I received your kind letter of the 9th instant,1 in which you acquainted me with some of your late troubles. These are troublesome times to us all; but perhaps you have had more than you should. I am glad to hear that Peter is at a place where he has full employ.2 A trade is a valuable thing; but, unless a habit of industry be acquired with it, it turns out of little use; if he gets that in his new place, it will be a happy exchange, and the occasion not an unfortunate one.
It is very agreeable to me to hear so good an account of your other children; in such a number to have no bad ones is a great happiness.3
The horse sold very low indeed. If I wanted one to-morrow, knowing his goodness, old as he is, I should freely give more than twice the money for him; but you did the best you could, and I will take of Benny no more than he produced.4
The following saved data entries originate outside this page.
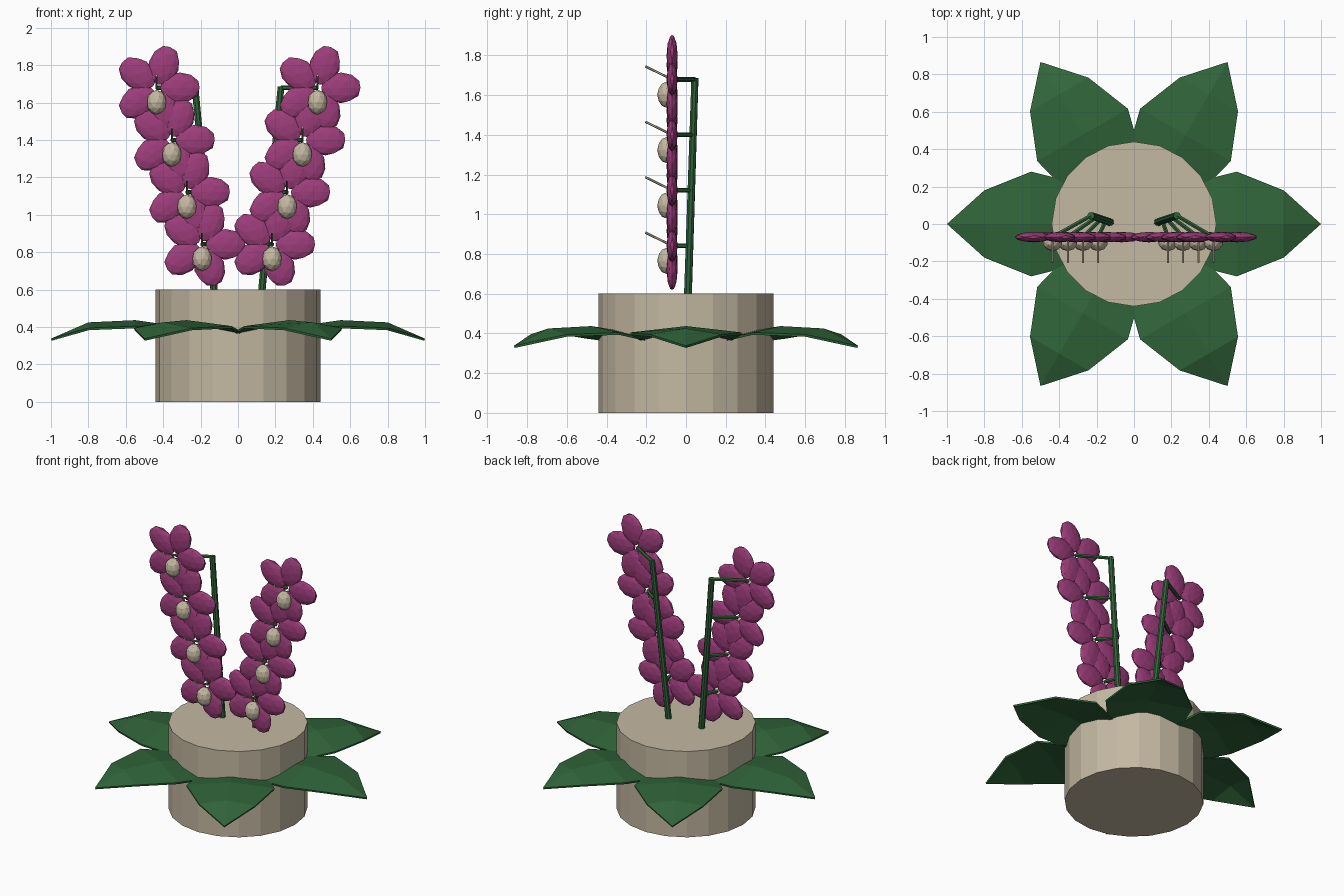
import bpy, bmesh, math
from mathutils import Vector, Matrix

if "Cube" in bpy.data.objects:
    bpy.data.objects.remove(bpy.data.objects["Cube"])


def material(name, rgb):
    m = bpy.data.materials.new(name)
    m.diffuse_color = (*rgb, 1)
    m.use_nodes = True
    m.node_tree.nodes["Principled BSDF"].inputs["Base Color"].default_value = m.diffuse_color
    return m


BEIGE = material("warm beige", (0.55, 0.48, 0.36))
GREEN = material("leaf green", (0.030, 0.130, 0.042))
MAGENTA = material("orchid magenta", (0.34, 0.047, 0.20))


def finish(name, bm, mat):
    mesh = bpy.data.meshes.new(name)
    bmesh.ops.recalc_face_normals(bm, faces=bm.faces)
    bm.to_mesh(mesh)
    bm.free()
    mesh.materials.append(mat)
    obj = bpy.data.objects.new(name, mesh)
    bpy.context.collection.objects.link(obj)
    return obj


def add_rod(bm, a, b, r1, r2, sides):
    a, b = Vector(a), Vector(b)
    d = b - a
    mat = Matrix.Translation((a + b) / 2) @ d.to_track_quat('Z', 'Y').to_matrix().to_4x4()
    bmesh.ops.create_cone(bm, cap_ends=True, segments=sides, radius1=r1,
                          radius2=r2, depth=d.length, matrix=mat)


def add_blob(bm, matrix, radii):
    bmesh.ops.create_icosphere(bm, subdivisions=2, radius=1,
                               matrix=matrix @ Matrix.Diagonal((*radii, 1)))


# Pot
bm = bmesh.new()
add_rod(bm, (0, 0, 0), (0, 0, 0.6), 0.44, 0.44, 20)
finish("pot", bm, BEIGE)

# Leaves: stations of (distance, half width, ridge height, edge height)
STATIONS = [(0.25, 0.19, 0.39, 0.36), (0.43, 0.25, 0.42, 0.385),
            (0.55, 0.28, 0.437, 0.405), (0.80, 0.18, 0.425, 0.395)]
for i in range(6):
    bm = bmesh.new()
    rows = [[bm.verts.new(p) for p in ((x, -w, e), (x, 0, r), (x, w, e))]
            for x, w, r, e in STATIONS]
    for r0, r1 in zip(rows, rows[1:]):
        for k in (0, 1):
            bm.faces.new((r0[k], r1[k], r1[k + 1], r0[k + 1]))
    tip = bm.verts.new((1.0, 0, 0.338))
    for k in (0, 1):
        bm.faces.new((rows[-1][k], tip, rows[-1][k + 1]))
    bm.transform(Matrix.Rotation(math.radians(60 * i), 4, 'Z'))
    leaf = finish(f"leaf_{i + 1}", bm, GREEN)
    solid = leaf.modifiers.new("thickness", 'SOLIDIFY')
    solid.thickness = 0.012
    solid.offset = -1

# Flower spikes: stem, branches and four blossoms on each side
FLOWER_Y = -0.07
for side, label, shift in ((-1, "left", -0.005), (1, "right", -0.005)):
    base = Vector((side * 0.128, 0.01, 0.60))
    top = Vector((side * 0.23, 0.045, 1.685))
    bm = bmesh.new()
    add_rod(bm, base - (top - base) * 0.05, top, 0.021, 0.019, 8)
    finish(f"{label}_stem", bm, GREEN)

    branches, petals, lips, pins = (bmesh.new() for _ in range(4))
    for n in range(4):
        x = side * (0.187 + 0.081 * n) + shift
        z = 0.842 + 0.279 * n
        centre = Vector((x, FLOWER_Y, z))
        joint = base.lerp(top, (z - base.z) / (top.z - base.z))
        add_rod(branches, joint, centre, 0.012, 0.012, 6)
        # Five flattened petals in a ring
        for k in range(5):
            m = (Matrix.Translation(centre)
                 @ Matrix.Rotation(math.radians(-72 * k), 4, 'Y')
                 @ Matrix.Translation((0.125, 0, 0)))
            add_blob(petals, m, (0.11, 0.028, 0.082))
        # Pale lip below the centre and a thin pin pointing forward
        add_blob(lips, Matrix.Translation((x, -0.097, z - 0.077)), (0.053, 0.048, 0.066))
        add_rod(pins, centre, (x, -0.205, z + 0.066), 0.006, 0.006, 6)
    finish(f"{label}_branches", branches, GREEN)
    finish(f"{label}_petals", petals, MAGENTA)
    finish(f"{label}_lips", lips, BEIGE)
    finish(f"{label}_pins", pins, BEIGE)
I don’t doubt but Benny will do very well when he gets to work; but I fear his things from England may be so long a coming, as to occasion the loss of the rent.5 Would it not be better for you to move into the house? Perhaps not, if he is near being married.6 I know nothing of that affair, but what you write me, except that I think Miss Betsey a very agreeable, sweet-tempered, good girl, who has had a housewifely education, and will make, to a good husband, a very good wife. Your sister and I have a great esteem for her, and if she will be kind enough to accept of our nephew, we think it will be his own fault, if he is not as happy as the married state can make him. The family is a respectable one, but whether there be any fortune I know not; and as you do not inquire about this particular, I suppose you think with me, that where every thing else desirable is to be met with, that is not very material. If she does not bring a fortune she will help to make one. Industry, frugality, and prudent economy in a wife, are to a tradesman, in their effects, a fortune; and a fortune sufficient for Benjamin, if his expectations are reasonable. We can only add, that, if the young lady and her friends are willing, we give our consent heartily, and our blessing. My love to brother and the children. Your affectionate brother,
P.S. If Benny will promise to be one of the tenderest husbands in the world, I give my consent. He knows already what I think of Miss Betsey. I am his loving aunt,
9. While Duane (Works, VI, 16–17) printed this letter several years before Sparks did, his version contains apparent misreadings and omits the postscript entirely; hence the Sparks text is reprinted here.
1. Not found.
2. Peter Franklin Mecom (C.17.6), now eighteen, had been apprenticed to his uncle John Franklin as soapmaker and tallow chandler. His present “place” is not known, except that he was concerned with the making of soap. See below, p. 221.
3. Jane Mecom had given birth to twelve children, of whom nine were still living.
4. Van Doren (Franklin-Mecom, p. 58) explains that BF had furnished Benny Mecom with a horse, presumably for the trip from Philadelphia to Boston the previous winter, to be sold after reaching home.
5. On Benjamin Mecom’s plans to set up a printing office and bookshop in Boston, see above, p. 68.
6. Benjamin Mecom married (exact date unknown) Elizabeth Ross, almost certainly the daughter of John Ross (d. 1754), former mayor of Elizabeth Town, N.J. Van Doren, Franklin-Mecom, pp. 58–9.